Swimming in the Dark by Tomasz Jedrowski



The old woman looked us over shrewdly, curiously. ‘My husband is out,’ she said. ‘Help yourself.’ It dawned on me that she wasn’t so old after all and that she wasn’t the girl’s grandmother, but her mother.

We started to eat. There were cucumbers and radishes, a pot of honey and a hunk of bread. The daughter came over from the stove and poured the hot milk into our cups.

‘So you’re students,’ the mother said.

‘Yes, ma’am,’ you said through a bite of radish, looking more at ease than I felt. ‘Just finished our studies.’

She nodded, as if she was agreeing to something uncertain. ‘Married?’ she asked, looking at you.

‘No, ma’am,’ you said, shaking your head, smiling at her. ‘Not yet. Am still young.’

She laughed in her hoarse voice, revealing a set of missing front teeth. ‘And you?’ she said, turning to me.

I could feel myself blush. ‘No, ma’am.’ I took a sip of milk to hide my discomfort. My lips brushed against the floppy skin that had formed on top, sending a wave of nausea through my belly, and the liquid scalded the inside of my mouth. I tried to keep a straight face and reached for the bread.

She watched us eat with apparent satisfaction. ‘So you’re travelling. Know where you’re going?’

‘Just looking for a quiet spot,’ you said. ‘Can you recommend anywhere, ma’am?’

She looked out of the window, where nothing much of the outside could be seen, only a hazy green from the trees and a vague blue of the sky. ‘There is a place not far from here where we go and pick mushrooms in the autumn. Travellers don’t know about it. It’s pretty.’ Her eyes sparkled and in one moment I saw, really saw, that she had once been young. ‘I’ll tell you how to get there.’

After breakfast, we rolled up our sleeping bags and packed our things.

‘Just walk, about four miles straight through the forest from the Marianki junction,’ the woman said, standing by the entrance of the house. ‘You’ll know when you’ve arrived.’

‘Thank you. You’ve been very kind,’ I said.

She took my face in her solid waxy hands and kissed me drily on the cheek. ‘Come and see us on your way back. Have a good trip.’

In a nearby village we found a small truck going in the right direction. The driver was bringing a load of cherries up north, and the only space he had for us was in the back, in the mountains of fruit. We ate beyond hunger. Stuffing our faces, staining our hands, we spat the pits into the passing fields. The sky was infinite and light; it felt like we were flying through it. Almost every farm we passed had a stork’s nest on the roof, with the elegant creatures atop, resting or flying off to look for food after their long journey from Africa.

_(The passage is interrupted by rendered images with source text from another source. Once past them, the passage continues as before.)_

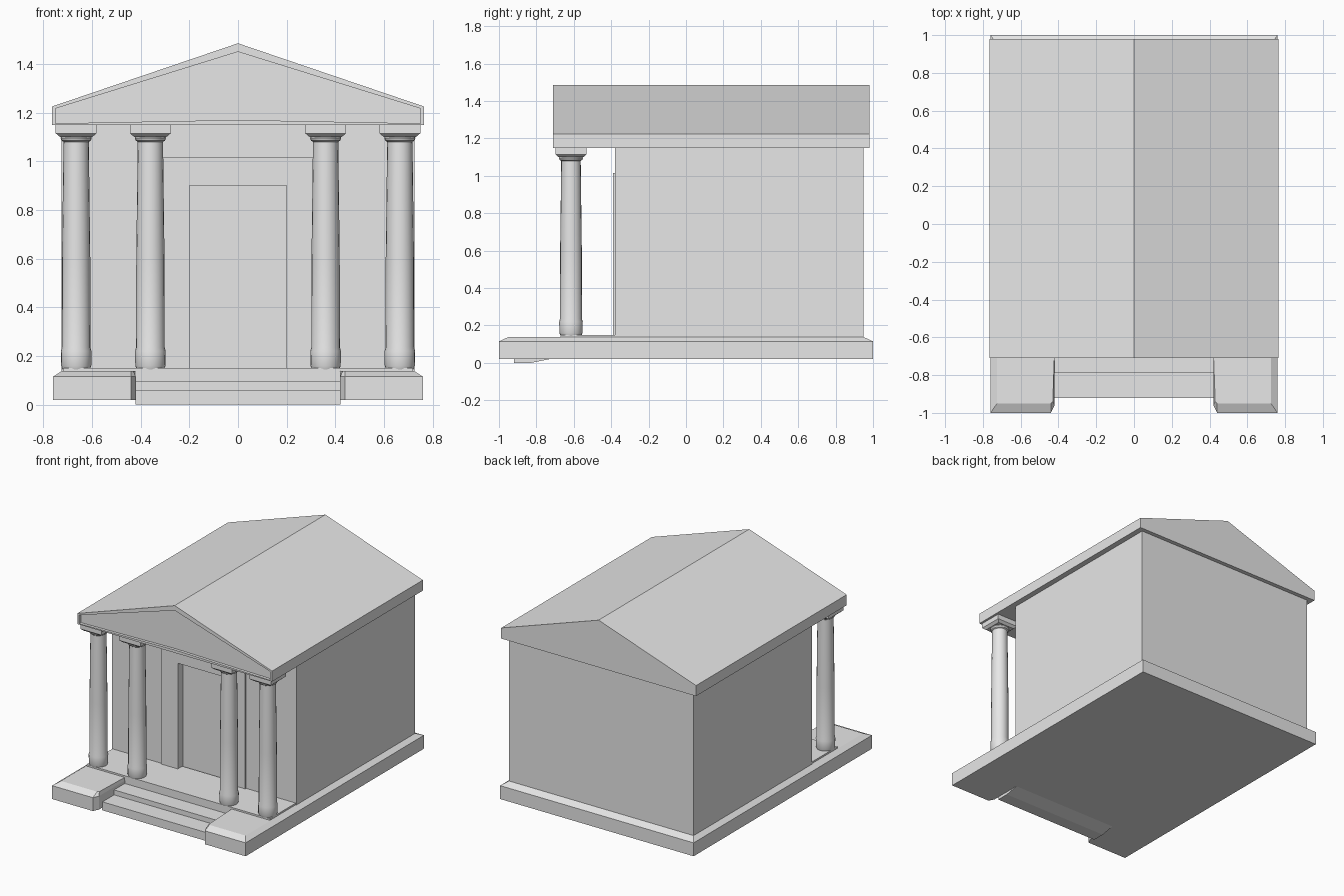
import bpy, bmesh, math

cube = bpy.data.objects.get("Cube")
if cube:
    bpy.data.objects.remove(cube, do_unlink=True)

stone = bpy.data.materials.new("grey stone")
stone.use_nodes = True
stone.diffuse_color = (0.8, 0.8, 0.8, 1)
stone.node_tree.nodes["Principled BSDF"].inputs["Base Color"].default_value = (0.8, 0.8, 0.8, 1)


def loft(name, rings, smooth=False):
    """Skin matching rings of points and cap both ends."""
    bm = bmesh.new()
    loops = [[bm.verts.new(p) for p in ring] for ring in rings]
    n = len(loops[0])
    for a, b in zip(loops, loops[1:]):
        for i in range(n):
            j = (i + 1) % n
            bm.faces.new((a[i], a[j], b[j], b[i]))
    bm.faces.new(loops[0])
    bm.faces.new(loops[-1])
    bmesh.ops.recalc_face_normals(bm, faces=bm.faces)
    mesh = bpy.data.meshes.new(name)
    bm.to_mesh(mesh)
    bm.free()
    mesh.materials.append(stone)
    obj = bpy.data.objects.new(name, mesh)
    bpy.context.collection.objects.link(obj)
    if smooth:
        bpy.ops.object.select_all(action="DESELECT")
        obj.select_set(True)
        bpy.context.view_layer.objects.active = obj
        bpy.ops.object.shade_smooth_by_angle(angle=math.radians(35))
    return obj


def flat(points, z):
    return [(x, y, z) for x, y in points]


def upright(points, y):
    return [(x, y, z) for x, z in points]


def mirrored(half):
    """Close a half outline with its mirror image across x = 0."""
    return half + [(-x, y) for x, y in reversed(half)]


def box(name, half_x, y0, y1, z0, z1):
    outline = mirrored([(half_x, y0), (half_x, y1)])
    return loft(name, [flat(outline, z0), flat(outline, z1)])


# Plinth with sloped top edge and a notch for the stairs
foot = mirrored([(0.76, 1), (0.76, -1), (0.44, -1), (0.42, -0.96), (0.42, -0.66)])
top = mirrored([(0.725, 0.95), (0.725, -0.95), (0.44, -0.95), (0.43, -0.94), (0.42, -0.66)])
loft("plinth", [flat(foot, 0.02), flat(foot, 0.115), flat(top, 0.138)])

# Stairs and porch floor
steps = [(-0.92, 0), (-0.83, 0), (-0.73, 0.02), (-0.655, 0.02),
         (-0.655, 0.095), (-0.79, 0.095), (-0.79, 0.06), (-0.92, 0.06)]
loft("stairs", [[(x, y, z) for y, z in steps] for x in (-0.422, 0.422)])
box("porch_floor", 0.72, -0.67, -0.34, 0.09, 0.15)

# Hall with a recessed doorway and thin surround
box("hall", 0.725, -0.33, 0.95, 0.13, 1.15)


def door_arch(name, half_x, z_top, y0, y1):
    outline = mirrored([(0.2, 0.9), (0.2, 0.13), (half_x, 0.13), (half_x, z_top)])
    # Order runs up one side, over the top, down the other and round the opening
    return loft(name, [upright(outline, y) for y in (y0, y1)])


door_arch("front_wall", 0.725, 1.15, -0.38, -0.33)
door_arch("door_surround", 0.33, 1.015, -0.39, -0.38)

# Roof with a recessed gable panel at the front
gable = [(0, 1.15), (0.765, 1.15), (0.765, 1.225), (0, 1.485), (-0.765, 1.225), (-0.765, 1.15)]
panel = [(0, 1.17), (0.75, 1.156), (0.75, 1.217), (0, 1.45), (-0.75, 1.217), (-0.75, 1.156)]
loft("roof", [upright(gable, 0.98), upright(gable, -0.71),
              upright(panel, -0.71), upright(panel, -0.69)])

# Columns: turned shaft with a square capital
SHAFT = [(0.056, 0.145), (0.062, 0.16), (0.063, 0.22), (0.059, 0.235), (0.058, 0.6),
         (0.052, 1.08), (0.06, 1.085), (0.064, 1.095), (0.06, 1.106), (0.056, 1.115)]
CAPITAL = [(0.066, 1.1), (0.084, 1.115), (0.084, 1.152)]


def ring(cx, cy, r, z, sides, turn=0):
    angles = [math.tau * i / sides + turn for i in range(sides)]
    return [(cx + r * math.cos(a), cy + r * math.sin(a), z) for a in angles]


for i, x in enumerate((-0.665, -0.36, 0.36, 0.665), 1):
    loft(f"column_shaft_{i}", [ring(x, -0.615, r, z, 20) for r, z in SHAFT], smooth=True)
    loft(f"column_capital_{i}",
         [ring(x, -0.615, r * math.sqrt(2), z, 4, math.pi / 4) for r, z in CAPITAL])
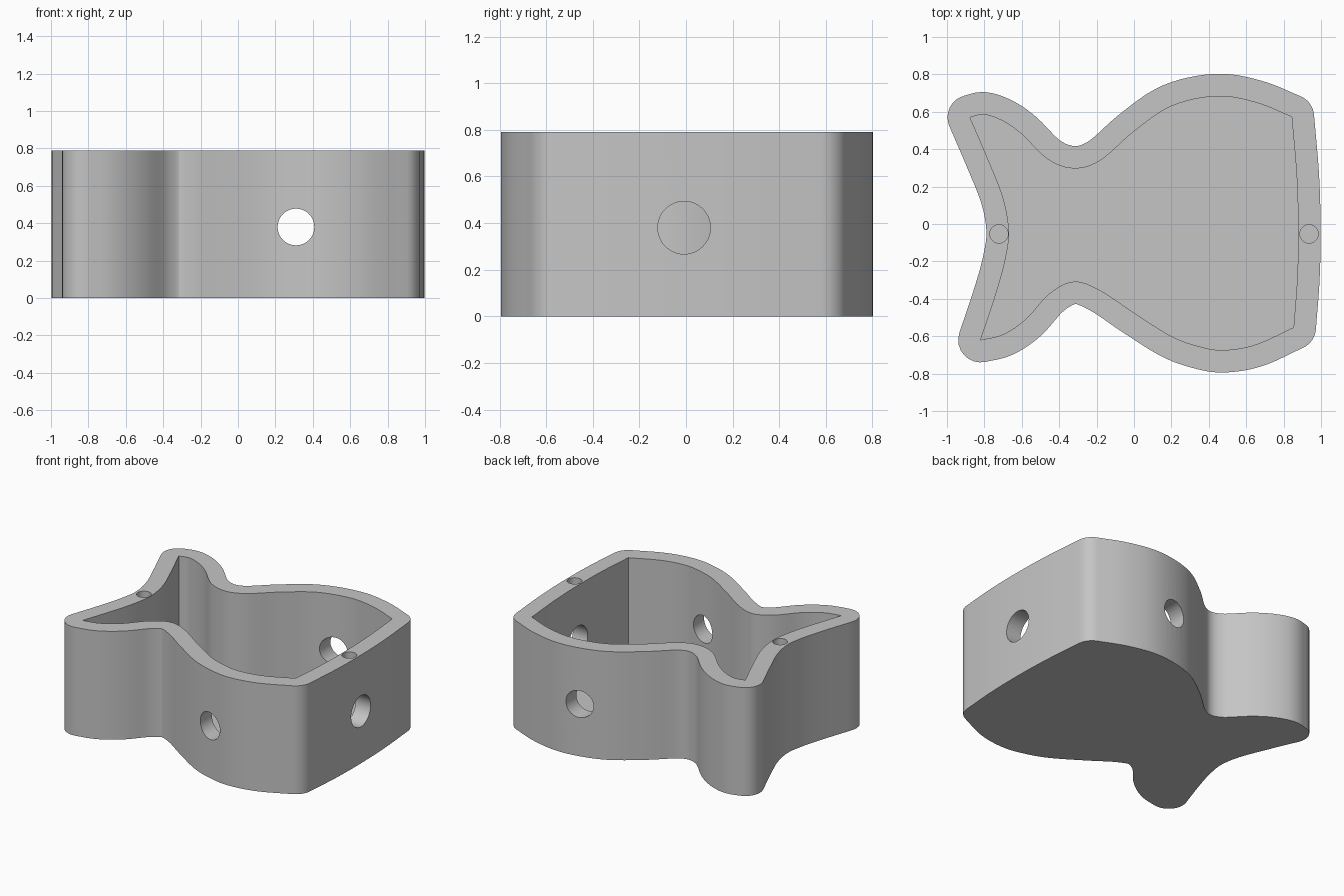
import bpy, bmesh, math
from mathutils import Vector

cube = bpy.data.objects.get("Cube")
if cube:
    bpy.data.objects.remove(cube, do_unlink=True)

HEIGHT, FLOOR, WALL = 0.79, 0.12, 0.12

# Inner outline: four smooth sides meeting at sharp corners, counter-clockwise
nose = [(.853, -.553), (.872, -.3), (.878, -.05), (.87, .25), (.843, .573)]
back = [(.843, .573), (.65, .65), (.44, .683), (.2, .63), (0, .495), (-.18, .34),
        (-.32, .297), (-.46, .345), (-.6, .48), (-.7, .55), (-.8, .585), (-.877, .57)]
tail = [(-.877, .57), (-.78, .345), (-.7, .14), (-.669, -.04), (-.69, -.2),
        (-.74, -.38), (-.82, -.62)]
front = [(-.82, -.62), (-.7, -.59), (-.58, -.51), (-.45, -.37), (-.32, -.308),
         (-.18, -.355), (0, -.475), (.2, -.6), (.35, -.655), (.48, -.674),
         (.65, -.645), (.853, -.553)]


def smooth_side(points, steps=6):
    """Catmull-Rom curve through the points."""
    p = [Vector(q) for q in points]
    p = [2 * p[0] - p[1]] + p + [2 * p[-1] - p[-2]]
    out = []
    for a, b, c, d in zip(p, p[1:], p[2:], p[3:]):
        for i in range(steps):
            t = i / steps
            out.append(b + (c - a) * t / 2 + (a - 2.5 * b + 2 * c - d / 2) * t * t
                       + (1.5 * (b - c) + (d - a) / 2) * t ** 3)
    return out + [p[-2]]


def offset_side(side):
    """Parallel curve one wall thickness outside."""
    out = []
    for i, q in enumerate(side):
        t = (side[min(i + 1, len(side) - 1)] - side[max(i - 1, 0)]).normalized()
        out.append(q + WALL * Vector((t.y, -t.x)))
    return out


def corner_arc(centre, start, end, steps=8):
    """Round the outside of a corner between two offset sides."""
    a, b = start - centre, end - centre
    first = math.atan2(a.y, a.x)
    sweep = (math.atan2(b.y, b.x) - first) % math.tau
    return [centre + WALL * Vector((math.cos(first + sweep * i / steps),
                                    math.sin(first + sweep * i / steps)))
            for i in range(1, steps)]


def prism(name, outline, bottom, top):
    bm = bmesh.new()
    base = bm.faces.new([bm.verts.new((q.x, q.y, bottom)) for q in outline])
    up = bmesh.ops.extrude_face_region(bm, geom=[base])["geom"]
    bmesh.ops.translate(bm, vec=(0, 0, top - bottom),
                        verts=[v for v in up if isinstance(v, bmesh.types.BMVert)])
    bmesh.ops.recalc_face_normals(bm, faces=bm.faces)
    mesh = bpy.data.meshes.new(name)
    bm.to_mesh(mesh)
    bm.free()
    obj = bpy.data.objects.new(name, mesh)
    bpy.context.collection.objects.link(obj)
    return obj


def drill(name, radius, depth, location, rotation=(0, 0, 0)):
    bpy.ops.mesh.primitive_cylinder_add(vertices=48, radius=radius, depth=depth,
                                        location=location, rotation=rotation)
    bpy.context.object.name = name
    return bpy.context.object


sides = [smooth_side(s) for s in (nose, back, tail, front)]
offsets = [offset_side(s) for s in sides]
inner, outer = [], []
for i, side in enumerate(sides):
    inner += side[:-1]
    outer += offsets[i] + corner_arc(side[-1], offsets[i][-1], offsets[(i + 1) % 4][0])

# Fish-shaped container body
body = prism("fish_container", outer, 0, HEIGHT)

# Cavity, side holes and small blind holes in the rim
quarter = math.pi / 2
cutters = [
    prism("cavity_cutter", inner, FLOOR, HEIGHT + .2),
    drill("side_hole_cutter", .098, 3, (.31, 0, .38), (quarter, 0, 0)),
    drill("nose_hole_cutter", .113, .5, (.95, -.008, .38), (0, quarter, 0)),
    drill("tail_rim_hole_cutter", .049, .4, (-.722, -.053, HEIGHT)),
    drill("nose_rim_hole_cutter", .049, .4, (.936, -.053, HEIGHT)),
]
for cutter in cutters:
    cutter.hide_render = True
    mod = body.modifiers.new(cutter.name, "BOOLEAN")
    mod.operation = "DIFFERENCE"
    mod.solver = "EXACT"
    mod.object = cutter

# Bake the cuts and remove the helpers
bpy.context.view_layer.update()
result = bpy.data.meshes.new_from_object(
    body.evaluated_get(bpy.context.evaluated_depsgraph_get()))
body.modifiers.clear()
body.data = result
for cutter in cutters:
    bpy.data.objects.remove(cutter, do_unlink=True)

# Plain grey all over
grey = bpy.data.materials.new("light_grey")
grey.use_nodes = True
colour = (.56, .56, .56, 1)
grey.diffuse_color = colour
grey.node_tree.nodes["Principled BSDF"].inputs["Base Color"].default_value = colour
body.data.materials.clear()
body.data.materials.append(grey)

bpy.ops.object.select_all(action="DESELECT")
body.select_set(True)
bpy.context.view_layer.objects.active = body
bpy.ops.object.shade_smooth_by_angle(angle=math.radians(30))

We drove without stopping. We passed people working their fields with their carts and horses, men and women and children with large wooden hoes. Wild flowers and high yellow fields met the blue sky, and then the land became flatter and the first cerkwie came into sight, the first Orthodox churches, black and small and mysterious with their bulbous domes. They signalled a different land, the beginning of the wild and unaccountable east, where kings used to hunt for bison and where the plains are infinite. The driver stopped at an almost invisible crossing, stuck his head through his window. ‘This is it, boys.’ We jumped off and found ourselves standing at the mouth of a pine forest.

‘Are you sure?’ I asked.

He nodded and wished us good luck, then drove off, leaving a cloud of dust behind. We looked at each other, hesitating.

‘Are we sure about this?’ I said, suddenly aware that it was just you and me again, nervous like on the first day I’d met you.

‘What else can we do?’ you said calmly, smiling. ‘Let’s go.’ You put your hand on my lower back and pushed me with you into the forest, sending a shock of warmth through my body.

There was a narrow path, just like the woman had said. We walked into the sea of pines. Inside it was cooler and darker than in the heat of the sun. Side by side we walked on a bed of dried needles the colour of cinnamon. The previous night floated on the surface of my mind like a buoy: the rain on the roof, the weight of your head on my shoulder. I tried to shake it off. You were wearing the same white linen shirt as the day before, dried overnight, cherry-stained, unbuttoned to reveal your collarbones, the dark halos of your nipples guessable beneath the fabric.